Input records.

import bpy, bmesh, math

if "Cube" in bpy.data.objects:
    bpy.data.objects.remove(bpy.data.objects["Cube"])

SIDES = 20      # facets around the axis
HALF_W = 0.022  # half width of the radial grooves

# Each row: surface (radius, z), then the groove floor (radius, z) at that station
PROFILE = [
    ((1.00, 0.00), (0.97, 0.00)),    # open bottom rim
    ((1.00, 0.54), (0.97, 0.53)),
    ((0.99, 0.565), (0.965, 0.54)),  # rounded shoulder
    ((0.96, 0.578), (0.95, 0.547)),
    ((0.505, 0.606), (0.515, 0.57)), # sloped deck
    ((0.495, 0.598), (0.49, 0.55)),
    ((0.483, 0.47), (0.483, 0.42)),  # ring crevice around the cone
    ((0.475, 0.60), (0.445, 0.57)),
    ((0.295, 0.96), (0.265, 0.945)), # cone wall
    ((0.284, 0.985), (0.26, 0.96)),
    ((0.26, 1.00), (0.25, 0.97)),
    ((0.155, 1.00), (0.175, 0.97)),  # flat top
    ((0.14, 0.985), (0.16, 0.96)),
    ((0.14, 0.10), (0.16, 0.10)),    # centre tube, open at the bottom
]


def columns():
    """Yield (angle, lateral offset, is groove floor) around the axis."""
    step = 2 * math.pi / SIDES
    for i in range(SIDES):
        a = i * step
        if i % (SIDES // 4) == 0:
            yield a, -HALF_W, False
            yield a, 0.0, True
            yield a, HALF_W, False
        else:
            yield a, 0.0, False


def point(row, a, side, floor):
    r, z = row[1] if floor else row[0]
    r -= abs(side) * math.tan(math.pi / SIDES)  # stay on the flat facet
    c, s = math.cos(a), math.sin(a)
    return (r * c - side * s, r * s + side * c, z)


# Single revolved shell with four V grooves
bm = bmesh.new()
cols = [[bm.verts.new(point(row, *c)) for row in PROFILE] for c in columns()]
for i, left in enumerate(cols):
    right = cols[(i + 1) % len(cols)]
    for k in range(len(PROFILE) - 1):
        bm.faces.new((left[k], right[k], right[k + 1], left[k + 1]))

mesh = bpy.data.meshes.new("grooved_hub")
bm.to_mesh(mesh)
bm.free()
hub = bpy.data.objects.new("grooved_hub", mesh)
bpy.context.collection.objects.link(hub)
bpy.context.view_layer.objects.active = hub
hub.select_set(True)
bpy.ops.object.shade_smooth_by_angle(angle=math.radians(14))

Goal of the exercise.
What is needed is a full, exact copy of the records.

Task solution.
import bpy, bmesh, math

if "Cube" in bpy.data.objects:
    bpy.data.objects.remove(bpy.data.objects["Cube"])

SIDES = 20      # facets around the axis
HALF_W = 0.022  # half width of the radial grooves

# Each row: surface (radius, z), then the groove floor (radius, z) at that station
PROFILE = [
    ((1.00, 0.00), (0.97, 0.00)),    # open bottom rim
    ((1.00, 0.54), (0.97, 0.53)),
    ((0.99, 0.565), (0.965, 0.54)),  # rounded shoulder
    ((0.96, 0.578), (0.95, 0.547)),
    ((0.505, 0.606), (0.515, 0.57)), # sloped deck
    ((0.495, 0.598), (0.49, 0.55)),
    ((0.483, 0.47), (0.483, 0.42)),  # ring crevice around the cone
    ((0.475, 0.60), (0.445, 0.57)),
    ((0.295, 0.96), (0.265, 0.945)), # cone wall
    ((0.284, 0.985), (0.26, 0.96)),
    ((0.26, 1.00), (0.25, 0.97)),
    ((0.155, 1.00), (0.175, 0.97)),  # flat top
    ((0.14, 0.985), (0.16, 0.96)),
    ((0.14, 0.10), (0.16, 0.10)),    # centre tube, open at the bottom
]


def columns():
    """Yield (angle, lateral offset, is groove floor) around the axis."""
    step = 2 * math.pi / SIDES
    for i in range(SIDES):
        a = i * step
        if i % (SIDES // 4) == 0:
            yield a, -HALF_W, False
            yield a, 0.0, True
            yield a, HALF_W, False
        else:
            yield a, 0.0, False


def point(row, a, side, floor):
    r, z = row[1] if floor else row[0]
    r -= abs(side) * math.tan(math.pi / SIDES)  # stay on the flat facet
    c, s = math.cos(a), math.sin(a)
    return (r * c - side * s, r * s + side * c, z)


# Single revolved shell with four V grooves
bm = bmesh.new()
cols = [[bm.verts.new(point(row, *c)) for row in PROFILE] for c in columns()]
for i, left in enumerate(cols):
    right = cols[(i + 1) % len(cols)]
    for k in range(len(PROFILE) - 1):
        bm.faces.new((left[k], right[k], right[k + 1], left[k + 1]))

mesh = bpy.data.meshes.new("grooved_hub")
bm.to_mesh(mesh)
bm.free()
hub = bpy.data.objects.new("grooved_hub", mesh)
bpy.context.collection.objects.link(hub)
bpy.context.view_layer.objects.active = hub
hub.select_set(True)
bpy.ops.object.shade_smooth_by_angle(angle=math.radians(14))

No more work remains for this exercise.